Task
Pictures stay out. Everything else in the listing below gets written out exactly.

Data for this task

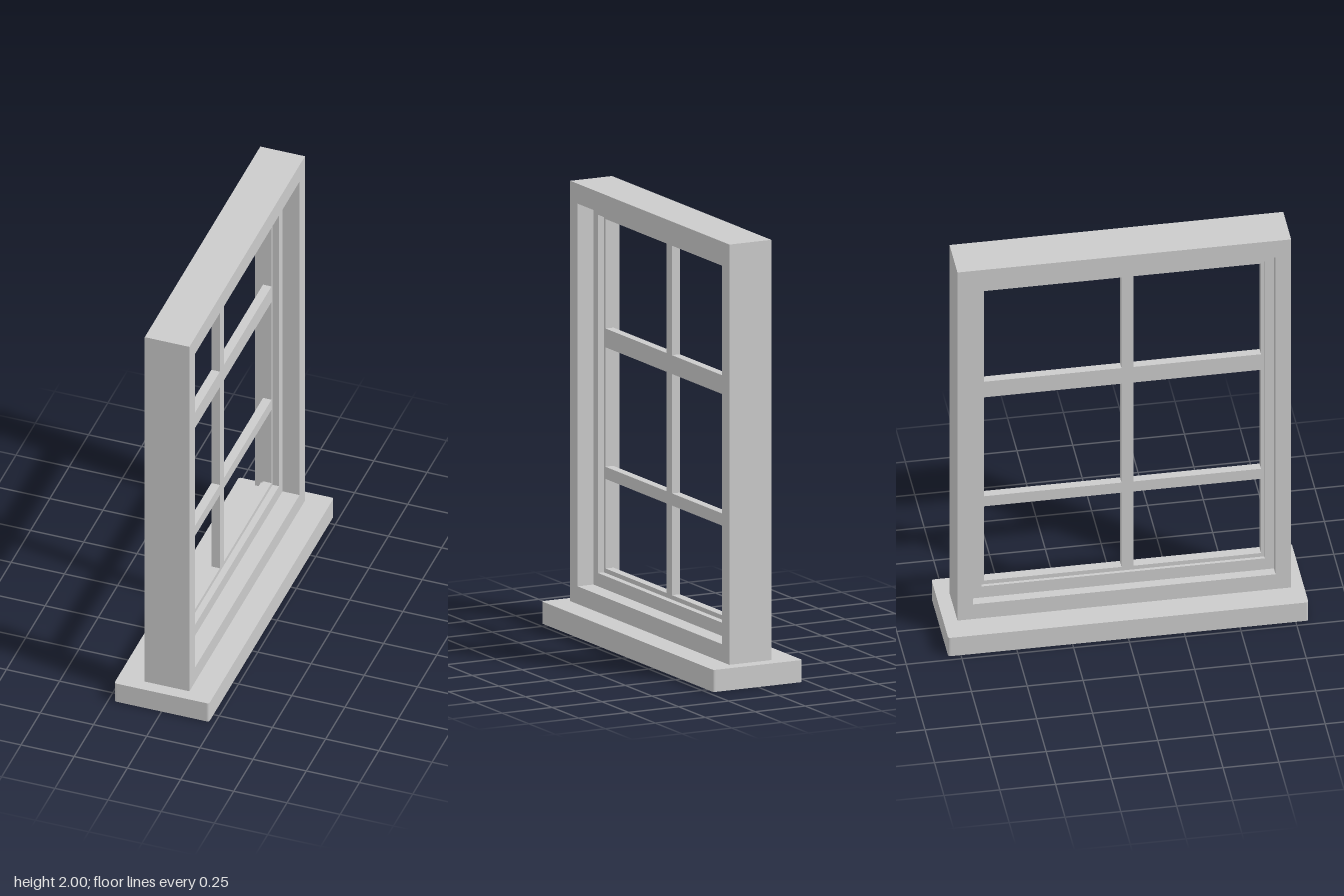
import * as THREE from 'three';

const material = new THREE.MeshStandardMaterial({ color: 0xcccccc });

// Rectangle path in (z, y)
function rect(path, [z0, z1, y0, y1]) {
  path.moveTo(z0, y0);
  path.lineTo(z1, y0);
  path.lineTo(z1, y1);
  path.lineTo(z0, y1);
  path.closePath();
  return path;
}

// Rectangular ring in the zy plane, running from x0 to x1
function ring(name, outer, inner, x0, x1) {
  // Shape x is -z, so that a quarter turn about y puts the depth along +x
  const flip = ([z0, z1, y0, y1]) => [-z1, -z0, y0, y1];
  const shape = rect(new THREE.Shape(), flip(outer));
  shape.holes.push(rect(new THREE.Path(), flip(inner)));
  const geometry = new THREE.ExtrudeGeometry(shape, { depth: x1 - x0, bevelEnabled: false });
  geometry.rotateY(Math.PI / 2).translate(x0, 0, 0);
  const mesh = new THREE.Mesh(geometry, material);
  mesh.name = name;
  return mesh;
}

function bar(name, x0, x1, y0, y1, z0, z1) {
  const mesh = new THREE.Mesh(new THREE.BoxGeometry(x1 - x0, y1 - y0, z1 - z0), material);
  mesh.position.set((x0 + x1) / 2, (y0 + y1) / 2, (z0 + z1) / 2);
  mesh.name = name;
  return mesh;
}

// Sill slab with slightly rounded upright corners
function sill() {
  const w = 0.223, l = 0.807, r = 0.012;
  const s = new THREE.Shape();
  s.moveTo(-w + r, -l);
  s.lineTo(w - r, -l);
  s.quadraticCurveTo(w, -l, w, -l + r);
  s.lineTo(w, l - r);
  s.quadraticCurveTo(w, l, w - r, l);
  s.lineTo(-w + r, l);
  s.quadraticCurveTo(-w, l, -w, l - r);
  s.lineTo(-w, -l + r);
  s.quadraticCurveTo(-w, -l, -w + r, -l);
  const geometry = new THREE.ExtrudeGeometry(s, { depth: 0.1, bevelEnabled: false, curveSegments: 4 });
  geometry.rotateX(-Math.PI / 2);
  const mesh = new THREE.Mesh(geometry, material);
  mesh.name = 'sill';
  return mesh;
}

export function createModel() {
  const group = new THREE.Group();
  group.name = 'window';

  // Nested openings: [z0, z1, y0, y1]
  const outside = [-0.745, 0.75, 0.1, 2];
  const opening = [-0.675, 0.68, 0.18, 1.91];
  const stopOpening = [-0.63, 0.64, 0.24, 1.86];
  const paneOpening = [-0.615, 0.625, 0.26, 1.84];

  group.add(
    sill(),
    ring('outerFrame', outside, opening, -0.1, 0.11),
    ring('frameStop', opening, stopOpening, -0.055, 0.03),
    ring('sash', stopOpening, paneOpening, -0.04, 0)
  );

  // Glazing bars: one upright, a wide and a narrow crossbar
  const [z0, z1, y0, y1] = paneOpening;
  group.add(bar('uprightBar', -0.04, 0, y0, y1, 0, 0.053));
  const crossbars = { meetingRail: [1.26, 1.345], lowerCrossbar: [0.665, 0.72] };
  for (const [name, [a, b]] of Object.entries(crossbars)) {
    group.add(bar(name, -0.04, 0, a, b, z0, z1));
  }
  return group;
}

Task response
import * as THREE from 'three';

const material = new THREE.MeshStandardMaterial({ color: 0xcccccc });

// Rectangle path in (z, y)
function rect(path, [z0, z1, y0, y1]) {
  path.moveTo(z0, y0);
  path.lineTo(z1, y0);
  path.lineTo(z1, y1);
  path.lineTo(z0, y1);
  path.closePath();
  return path;
}

// Rectangular ring in the zy plane, running from x0 to x1
function ring(name, outer, inner, x0, x1) {
  // Shape x is -z, so that a quarter turn about y puts the depth along +x
  const flip = ([z0, z1, y0, y1]) => [-z1, -z0, y0, y1];
  const shape = rect(new THREE.Shape(), flip(outer));
  shape.holes.push(rect(new THREE.Path(), flip(inner)));
  const geometry = new THREE.ExtrudeGeometry(shape, { depth: x1 - x0, bevelEnabled: false });
  geometry.rotateY(Math.PI / 2).translate(x0, 0, 0);
  const mesh = new THREE.Mesh(geometry, material);
  mesh.name = name;
  return mesh;
}

function bar(name, x0, x1, y0, y1, z0, z1) {
  const mesh = new THREE.Mesh(new THREE.BoxGeometry(x1 - x0, y1 - y0, z1 - z0), material);
  mesh.position.set((x0 + x1) / 2, (y0 + y1) / 2, (z0 + z1) / 2);
  mesh.name = name;
  return mesh;
}

// Sill slab with slightly rounded upright corners
function sill() {
  const w = 0.223, l = 0.807, r = 0.012;
  const s = new THREE.Shape();
  s.moveTo(-w + r, -l);
  s.lineTo(w - r, -l);
  s.quadraticCurveTo(w, -l, w, -l + r);
  s.lineTo(w, l - r);
  s.quadraticCurveTo(w, l, w - r, l);
  s.lineTo(-w + r, l);
  s.quadraticCurveTo(-w, l, -w, l - r);
  s.lineTo(-w, -l + r);
  s.quadraticCurveTo(-w, -l, -w + r, -l);
  const geometry = new THREE.ExtrudeGeometry(s, { depth: 0.1, bevelEnabled: false, curveSegments: 4 });
  geometry.rotateX(-Math.PI / 2);
  const mesh = new THREE.Mesh(geometry, material);
  mesh.name = 'sill';
  return mesh;
}

export function createModel() {
  const group = new THREE.Group();
  group.name = 'window';

  // Nested openings: [z0, z1, y0, y1]
  const outside = [-0.745, 0.75, 0.1, 2];
  const opening = [-0.675, 0.68, 0.18, 1.91];
  const stopOpening = [-0.63, 0.64, 0.24, 1.86];
  const paneOpening = [-0.615, 0.625, 0.26, 1.84];

  group.add(
    sill(),
    ring('outerFrame', outside, opening, -0.1, 0.11),
    ring('frameStop', opening, stopOpening, -0.055, 0.03),
    ring('sash', stopOpening, paneOpening, -0.04, 0)
  );

  // Glazing bars: one upright, a wide and a narrow crossbar
  const [z0, z1, y0, y1] = paneOpening;
  group.add(bar('uprightBar', -0.04, 0, y0, y1, 0, 0.053));
  const crossbars = { meetingRail: [1.26, 1.345], lowerCrossbar: [0.665, 0.72] };
  for (const [name, [a, b]] of Object.entries(crossbars)) {
    group.add(bar(name, -0.04, 0, a, b, z0, z1));
  }
  return group;
}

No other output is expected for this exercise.